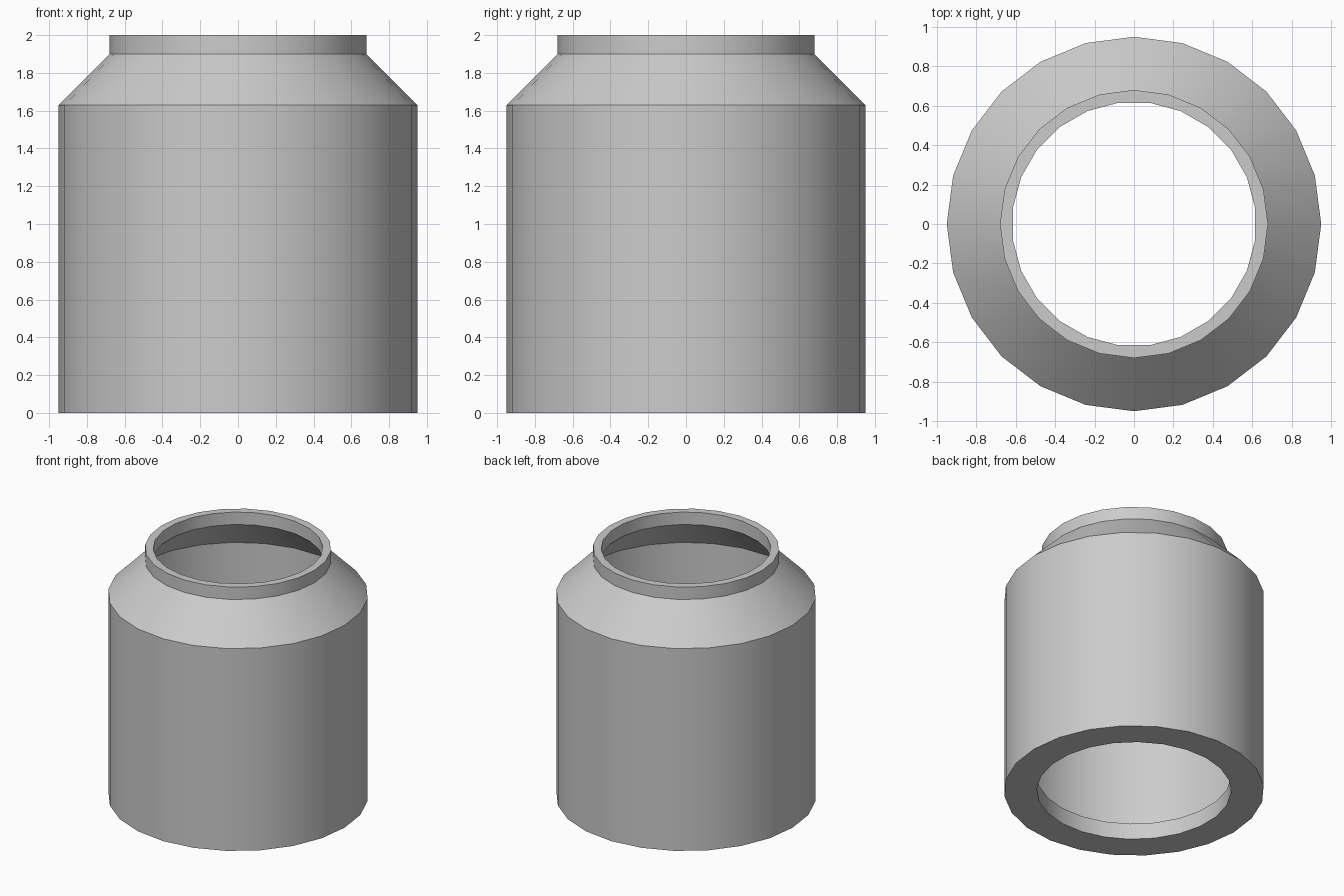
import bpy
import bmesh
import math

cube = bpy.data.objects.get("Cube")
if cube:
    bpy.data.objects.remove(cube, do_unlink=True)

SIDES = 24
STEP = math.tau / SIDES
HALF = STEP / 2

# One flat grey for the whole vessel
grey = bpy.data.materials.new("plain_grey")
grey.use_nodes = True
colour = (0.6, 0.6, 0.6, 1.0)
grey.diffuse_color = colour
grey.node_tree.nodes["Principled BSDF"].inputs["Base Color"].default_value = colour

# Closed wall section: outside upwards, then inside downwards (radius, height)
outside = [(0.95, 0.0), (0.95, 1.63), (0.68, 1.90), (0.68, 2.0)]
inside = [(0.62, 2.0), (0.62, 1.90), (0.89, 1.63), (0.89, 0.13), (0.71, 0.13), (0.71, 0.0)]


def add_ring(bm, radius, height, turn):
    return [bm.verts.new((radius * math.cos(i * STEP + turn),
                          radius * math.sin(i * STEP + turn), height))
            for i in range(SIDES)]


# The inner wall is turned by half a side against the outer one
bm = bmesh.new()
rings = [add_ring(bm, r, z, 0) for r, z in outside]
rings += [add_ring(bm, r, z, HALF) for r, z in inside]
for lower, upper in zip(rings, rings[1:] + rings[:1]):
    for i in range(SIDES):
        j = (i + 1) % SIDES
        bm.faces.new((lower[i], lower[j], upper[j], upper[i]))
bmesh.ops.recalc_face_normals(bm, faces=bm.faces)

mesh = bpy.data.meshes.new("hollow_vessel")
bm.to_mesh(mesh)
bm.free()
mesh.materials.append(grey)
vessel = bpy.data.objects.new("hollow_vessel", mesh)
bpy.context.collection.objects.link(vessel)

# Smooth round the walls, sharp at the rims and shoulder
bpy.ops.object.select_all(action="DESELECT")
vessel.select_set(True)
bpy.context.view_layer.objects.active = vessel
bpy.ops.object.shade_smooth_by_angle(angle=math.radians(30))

### Exercise goal
Copy the entries character for character, excluding any pictures.

### Output for this task
import bpy
import bmesh
import math

cube = bpy.data.objects.get("Cube")
if cube:
    bpy.data.objects.remove(cube, do_unlink=True)

SIDES = 24
STEP = math.tau / SIDES
HALF = STEP / 2

# One flat grey for the whole vessel
grey = bpy.data.materials.new("plain_grey")
grey.use_nodes = True
colour = (0.6, 0.6, 0.6, 1.0)
grey.diffuse_color = colour
grey.node_tree.nodes["Principled BSDF"].inputs["Base Color"].default_value = colour

# Closed wall section: outside upwards, then inside downwards (radius, height)
outside = [(0.95, 0.0), (0.95, 1.63), (0.68, 1.90), (0.68, 2.0)]
inside = [(0.62, 2.0), (0.62, 1.90), (0.89, 1.63), (0.89, 0.13), (0.71, 0.13), (0.71, 0.0)]


def add_ring(bm, radius, height, turn):
    return [bm.verts.new((radius * math.cos(i * STEP + turn),
                          radius * math.sin(i * STEP + turn), height))
            for i in range(SIDES)]


# The inner wall is turned by half a side against the outer one
bm = bmesh.new()
rings = [add_ring(bm, r, z, 0) for r, z in outside]
rings += [add_ring(bm, r, z, HALF) for r, z in inside]
for lower, upper in zip(rings, rings[1:] + rings[:1]):
    for i in range(SIDES):
        j = (i + 1) % SIDES
        bm.faces.new((lower[i], lower[j], upper[j], upper[i]))
bmesh.ops.recalc_face_normals(bm, faces=bm.faces)

mesh = bpy.data.meshes.new("hollow_vessel")
bm.to_mesh(mesh)
bm.free()
mesh.materials.append(grey)
vessel = bpy.data.objects.new("hollow_vessel", mesh)
bpy.context.collection.objects.link(vessel)

# Smooth round the walls, sharp at the rims and shoulder
bpy.ops.object.select_all(action="DESELECT")
vessel.select_set(True)
bpy.context.view_layer.objects.active = vessel
bpy.ops.object.shade_smooth_by_angle(angle=math.radians(30))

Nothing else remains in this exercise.